Latest News17 February 2015
New equipment for Simalaha Community Conservancy
Thanks to MAVA Foundation for Nature support, 10 February marked the arrival of a new tractor, a new trailer and a rotary mower, all of which will be used in the Simalaha Community Conservancy to manage roads, fire-breaks and for general management. → read more…
KAZA TFCA has many distinguishing features of global importance, among them the largest contiguous population of African elephant on the continent, numbering approximately a quarter of a million animals. Of significant benefit to both the local communities and this huge meta-elephant population will be the establishment of one of Zambia’s first conservancies, the Simalaha Community Conservancy, spanning the Sisheke and Chundu chiefdoms. The conservancy will be an important area in KAZA TFCA to re-establish wildlife populations and their migration routes and will ultimately link Chobe National Park in Botswana to Kafue National Park in Zambia.

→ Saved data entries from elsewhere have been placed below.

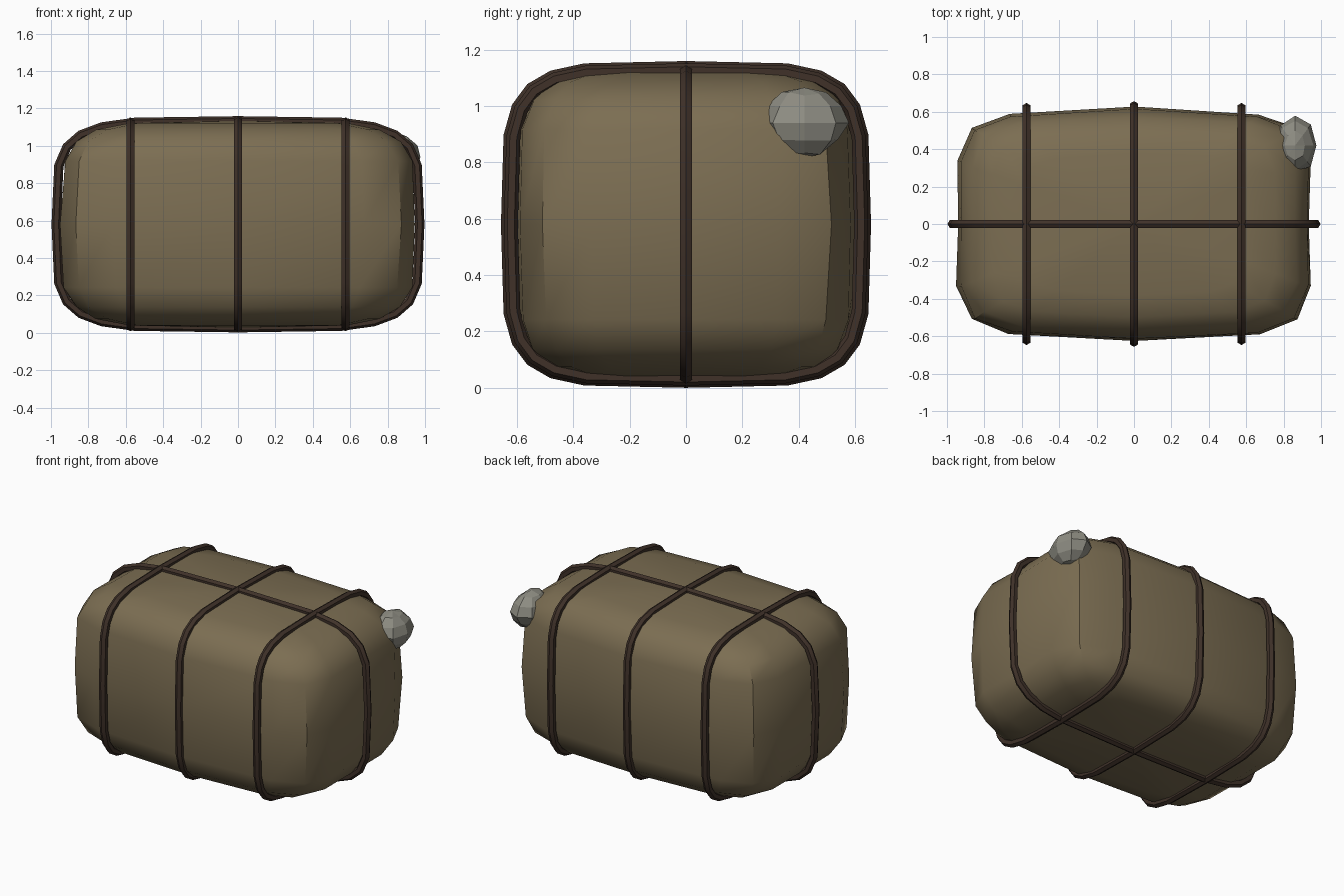
import bpy, bmesh, random
from math import sin, cos, pi, radians
from mathutils import Vector

if "Cube" in bpy.data.objects:
    bpy.data.objects.remove(bpy.data.objects["Cube"])

random.seed(4)
CZ, P = 0.58, 0.42


def spow(v, p=P):
    return (abs(v) ** p) * (1 if v >= 0 else -1) if abs(v) > 1e-6 else 0.0


def material(name, rgb):
    m = bpy.data.materials.new(name)
    m.diffuse_color = (*rgb, 1)
    m.use_nodes = True
    m.node_tree.nodes["Principled BSDF"].inputs["Base Color"].default_value = m.diffuse_color
    return m


def finish(bm, name, mat, angle=None):
    bmesh.ops.recalc_face_normals(bm, faces=bm.faces)
    me = bpy.data.meshes.new(name)
    bm.to_mesh(me)
    bm.free()
    ob = bpy.data.objects.new(name, me)
    bpy.context.collection.objects.link(ob)
    me.materials.append(mat)
    if angle:
        bpy.ops.object.select_all(action='DESELECT')
        ob.select_set(True)
        bpy.context.view_layer.objects.active = ob
        bpy.ops.object.shade_smooth_by_angle(angle=radians(angle))
    return ob


cloth = material("cloth", (0.20, 0.155, 0.085))
rope = material("rope", (0.05, 0.031, 0.022))
stone = material("stone", (0.27, 0.265, 0.225))

# Bale body: rounded plan outline stacked in superelliptic rings
quad = [(0.94, 0), (0.948, 0.335), (0.872, 0.512), (0.67, 0.59), (0, 0.627)]
half = quad + [(-x, y) for x, y in quad[-2::-1]]
plan = half + [(x, -y) for x, y in half[-2:0:-1]]
bm = bmesh.new()
RINGS = 10
rings = []
for i in range(1, RINGS):
    a = -pi / 2 + pi * i / RINGS
    s, h = spow(cos(a)), 0.553 * spow(sin(a))
    rings.append([bm.verts.new((x * s + random.uniform(-.006, .006),
                                y * s + random.uniform(-.006, .006), CZ + h))
                  for x, y in plan])
n = len(plan)
for r0, r1 in zip(rings, rings[1:]):
    for k in range(n):
        bm.faces.new((r0[k], r0[(k + 1) % n], r1[(k + 1) % n], r1[k]))
for ring, z in ((rings[0], CZ - 0.553), (rings[-1], CZ + 0.553)):
    pole = bm.verts.new((0, 0, z))
    for k in range(n):
        bm.faces.new((ring[k], ring[(k + 1) % n], pole))
finish(bm, "bale_body", cloth, 40)


# Cords: six-sided tubes along superelliptic loops
def cord(name, a, b, to_world, r=0.025, segs=24, sides=6):
    pts = [Vector((a * spow(cos(2 * pi * i / segs)), b * spow(sin(2 * pi * i / segs))))
           for i in range(segs)]
    bm = bmesh.new()
    loops = []
    for i, p in enumerate(pts):
        t = ((pts[(i + 1) % segs] - p).normalized() + (p - pts[i - 1]).normalized()).normalized()
        nrm = Vector((t.y, -t.x))
        loop = []
        for j in range(sides):
            w = 2 * pi * j / sides
            q = p + nrm * (r * cos(w))
            loop.append(bm.verts.new(to_world(q.x, q.y, r * sin(w))))
        loops.append(loop)
    for i in range(segs):
        l0, l1 = loops[i], loops[(i + 1) % segs]
        for j in range(sides):
            k = (j + 1) % sides
            bm.faces.new((l0[j], l0[k], l1[k], l1[j]))
    finish(bm, name, rope, 40)


for name, cx, a, b in (("left_cord", -0.575, 0.622, 0.547),
                       ("middle_cord", 0, 0.632, 0.555),
                       ("right_cord", 0.575, 0.622, 0.547)):
    cord(name, a, b, lambda u, v, w, cx=cx: (cx + w, u, CZ + v))
cord("long_cord", 0.972, 0.553, lambda u, v, w: (u, w, CZ + v))

# Stone tied at the upper back right corner
bm = bmesh.new()
bmesh.ops.create_uvsphere(bm, u_segments=8, v_segments=6, radius=1)
for v in bm.verts:
    k = random.uniform(0.92, 1.08)
    v.co = Vector((0.862 + 0.11 * k * v.co.x, 0.42 + 0.148 * k * v.co.y,
                   0.94 + 0.12 * k * v.co.z))
finish(bm, "corner_stone", stone)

Establishing the Conservancy
Senior Chief Inyambo Yeta of the Sisheke Chiefdom and Chief Sekute of the Chundu Chiefdom agreed to establish the Simalaha Community Conservancy as an area to re-establish wildlife populations and a mechanism to stimulate community benefits through wildlife and tourism development.
With funding received from WWF Germany, the first steps in the establishment of the conservancy were taken. Through a consultative process with the local communities, the boundaries of the conservancy were determined.

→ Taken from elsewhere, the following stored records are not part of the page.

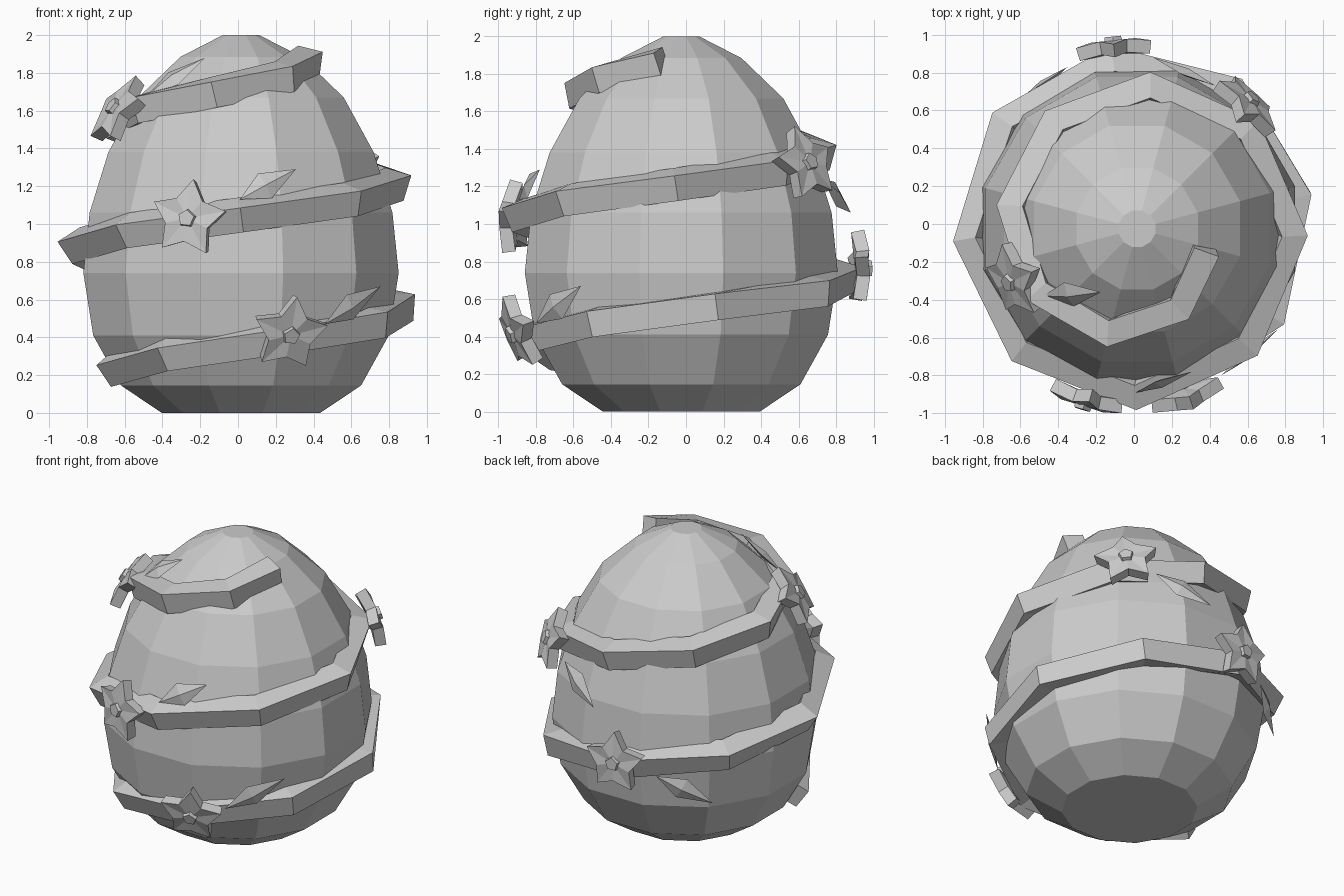
import bpy, bmesh, math
from mathutils import Vector

if "Cube" in bpy.data.objects:
    bpy.data.objects.remove(bpy.data.objects["Cube"])

grey = bpy.data.materials.new("stone grey")
grey.diffuse_color = (0.6, 0.6, 0.6, 1)
grey.use_nodes = True
grey.node_tree.nodes["Principled BSDF"].inputs["Base Color"].default_value = grey.diffuse_color

CENTRE = Vector((0.016, -0.025, 0))


def make(name, verts, faces):
    mesh = bpy.data.meshes.new(name)
    mesh.from_pydata([tuple(v) for v in verts], [], faces)
    bm = bmesh.new()
    bm.from_mesh(mesh)
    bmesh.ops.recalc_face_normals(bm, faces=bm.faces)
    bm.to_mesh(mesh)
    bm.free()
    mesh.materials.append(grey)
    ob = bpy.data.objects.new(name, mesh)
    bpy.context.collection.objects.link(ob)
    return ob


def loft(name, rings):
    """Skin between rings of equal size, with both ends capped."""
    n = len(rings[0])
    verts = [v for r in rings for v in r]
    faces = [(i * n + j, i * n + (j + 1) % n, (i + 1) * n + (j + 1) % n, (i + 1) * n + j)
             for i in range(len(rings) - 1) for j in range(n)]
    faces += [tuple(range(n)), tuple(range(len(verts) - n, len(verts)))]
    return make(name, verts, faces)


def polar(r, deg, z):
    a = math.radians(deg)
    return Vector((r * math.cos(a), r * math.sin(a), z))


# Egg: twelve-sided lathe
profile = [(0.434, 0), (0.658, 0.145), (0.81, 0.41), (0.864, 0.74), (0.83, 1.06),
           (0.727, 1.38), (0.563, 1.67), (0.332, 1.885), (0.10, 2.0)]
loft("egg", [[CENTRE + polar(r, 15 + 30 * j, z) for j in range(12)] for r, z in profile])

# Vine: square section climbing the egg in a spiral, slowly twisting
radii = [0.70, 0.77, 0.82, 0.86, 0.88, 0.89, 0.88, 0.87, 0.86, 0.86, 0.87,
         0.85, 0.83, 0.78, 0.74, 0.69, 0.65, 0.60, 0.56, 0.48, 0.39]
twists = [(0, 8), (4, 43), (8, 12), (11, 27), (20, 33)]


def twist_at(k):
    for (k0, t0), (k1, t1) in zip(twists, twists[1:]):
        if k <= k1:
            return t0 + (t1 - t0) * (k - k0) / (k1 - k0)


path = [Vector((0, -0.02, 0)) + polar(r, 198 + 43.3 * k, 0.235 + 0.0813 * k)
        for k, r in enumerate(radii)]
rings = []
for k, p in enumerate(path):
    tangent = (path[min(k + 1, 20)] - path[max(k - 1, 0)]).normalized()
    out = polar(1, 198 + 43.3 * k, 0)
    out = (out - tangent * out.dot(tangent)).normalized()
    up = out.cross(tangent)
    if up.z < 0:
        up = -up
    ring = []
    for j in range(4):
        a = math.radians(twist_at(k) + 90 * j)
        ring.append(p + 0.1 * (out * math.cos(a) + up * math.sin(a)))
    rings.append(ring)
loft("vine", rings)


# Flowers: thick five-pointed stars with a small raised pentagon
def flower(name, pos, azimuth, tilt, phase):
    c = Vector(pos)
    t = math.radians(tilt)
    normal = polar(math.cos(t), azimuth, math.sin(t))
    side = polar(1, azimuth + 90, 0)
    up = normal.cross(side)

    def pt(r, deg, d):
        a = math.radians(deg)
        return c + side * r * math.cos(a) + up * r * math.sin(a) + normal * d

    def star(scale, depth):
        return [pt((0.21 if j % 2 == 0 else 0.123) * scale, phase + 36 * j,
                   depth - (0.02 if j % 2 == 0 else 0)) for j in range(10)]

    verts = star(1, 0) + star(0.93, -0.07) + [c, c - normal * 0.07]
    faces = []
    for j in range(10):
        m = (j + 1) % 10
        faces += [(j, m, 10 + m, 10 + j), (j, m, 20), (10 + j, 10 + m, 21)]
    make(name, verts, faces)
    loft(name + "_centre", [[pt(0.055, phase + 72 * j, -0.03) for j in range(5)],
                            [pt(0.045, phase + 72 * j, 0.02) for j in range(5)]])


for i, args in enumerate([((0.28, -0.93, 0.41), 287, -21, 85),
                          ((-0.27, -0.96, 1.03), 253, 3, 83),
                          ((-0.66, -0.31, 1.62), 205, 33, 90),
                          ((0.62, 0.66, 1.33), 46, 18, 98),
                          ((-0.11, 0.97, 0.76), 96, 0, 90)]):
    flower("flower_%d" % (i + 1), *args)


# Leaves: pointed diamonds with a raised midrib
def leaf(name, base, tip, lift):
    base, tip = Vector(base), Vector(tip)
    along = (tip - base).normalized()
    mid = base.lerp(tip, 0.45)
    out = Vector((mid.x, mid.y, lift))
    out = (out - along * out.dot(along)).normalized()
    side = along.cross(out) * 0.075
    verts = [base, mid + side, tip, mid - side, mid + out * 0.025, mid - out * 0.02]
    faces = [(j, (j + 1) % 4, c) for j in range(4) for c in (4, 5)]
    make(name, verts, faces)


for i, args in enumerate([((0.46, -0.80, 0.47), (0.755, -0.56, 0.67), -0.2),
                          ((0.01, -0.89, 1.13), (0.306, -0.78, 1.29), 0.15),
                          ((-0.48, -0.38, 1.68), (-0.175, -0.36, 1.88), 0.45),
                          ((0.43, 0.73, 1.24), (0.10, 0.88, 1.06), 0.2),
                          ((-0.35, 0.83, 0.68), (-0.64, 0.62, 0.49), -0.1)]):
    leaf("leaf_%d" % (i + 1), *args)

On 22 October 2012 the Simalaha Community Conservancy was officially launched by Chief Sekute and Senior Chief Inyambo Yeta. They also opened the conservancy offices at the Mwandi Kuta, kindly made available by Senior Chief Yeta. The Senior Chief thanked the Mava Foundation for Nature and the Swedish Postcode Lottery for their support to the conservancy.
On the same day, the teachers accommodation at the Mwandi School in Simalaha, built thanks to Stichting Energo, were officially handed over.
A wildlife sanctuary covering an area of 24 000 ha that involves both chiefdoms was established to relocate seed stock of wildlife to where they can be properly protected and allow them to increase in numbers. A large and varied wildlife experience will result in more tourism that will generate much-needed income.
Field rangers will also be trained in this area and an awareness programme for the communities will be launched to ensure ownership of the wildlife and the project as a whole. Once the animal numbers have increased sufficiently, the fences of the sanctuary will be removed to allow the wildlife to move into the bigger area. A game proof fence has been erected around the wildlife sanctuary thanks to funding by MAVA Foundation for Nature, the Swedish Postcode Lottery and the Cleveland Zoological Society.
Local community members were identified to assist with the construction of the fence, which enabled them to earn a living for their families. Eighteen community members, including a number of these labourers, will be trained as field rangers. The field ranger training will be funded by the Cleveland Zoological Society. Two field ranger stations will be built in the sanctuary, one in each of the chiefdoms, as well as water wells to serve the stations. Two mobile stations will also be constructed to allow for mobile patrols;
As more funding becomes available and capacity to manage the area improves, the sanctuary fences will be removed to allow wildlife to move into the larger area.
Sunday, 6 October 2013 saw the first ever wildlife translocation to the Simalaha Community Conservancy.
Human rights-based approach
On 11 May 2012 the Swedish Postcode Lottery announced a donation of of SEK10 million for a special programme to be implemented in the Simalaha Community Conservancy in Zambia. This follows on an application jointly submitted by Peace Parks Foundation Sweden and the Joaquim Chissano Foundation.
The programme funded by the Swedish Postcode Lottery will focus on a community-based approach to natural resource management that will improve local ownership and access to basic human rights, such as access to food, health, shelter and education by responsibly managing natural resources and wildlife.
The programme constitutes four projects, namely the establishment of two wildlife sanctuaries, training in conservation agriculture, training in controlled grazing, and the introduction of sustainable energy products, which will all bring socio-economic benefit flows to the community.
The Kadans Foundation, with its partners Hitachi Data Systems and Hercuton, is funding conservation agriculture in the conservancy.
The most important aspect of conservation farming is the minimal disturbance of the soil. In addition, seeds are used more sparingly and natural fertilizers are made by composting cow manure and biodegradable materials. Less labour is needed, as weeding is only done at specific times, thereby leaving more time for other household duties. Increased productivity leads to saving forests, as less land is cleared by burning.Together, these benefits lead to increased yields, improved food security and profits, and the conservation of biodiversity.
The project aims at reaching at least 350 farmers in and around Simalaha.
Watch the video on the Simalaha wildlife translocation and conservation agriculture projects, made for SABC's 50/50 programme.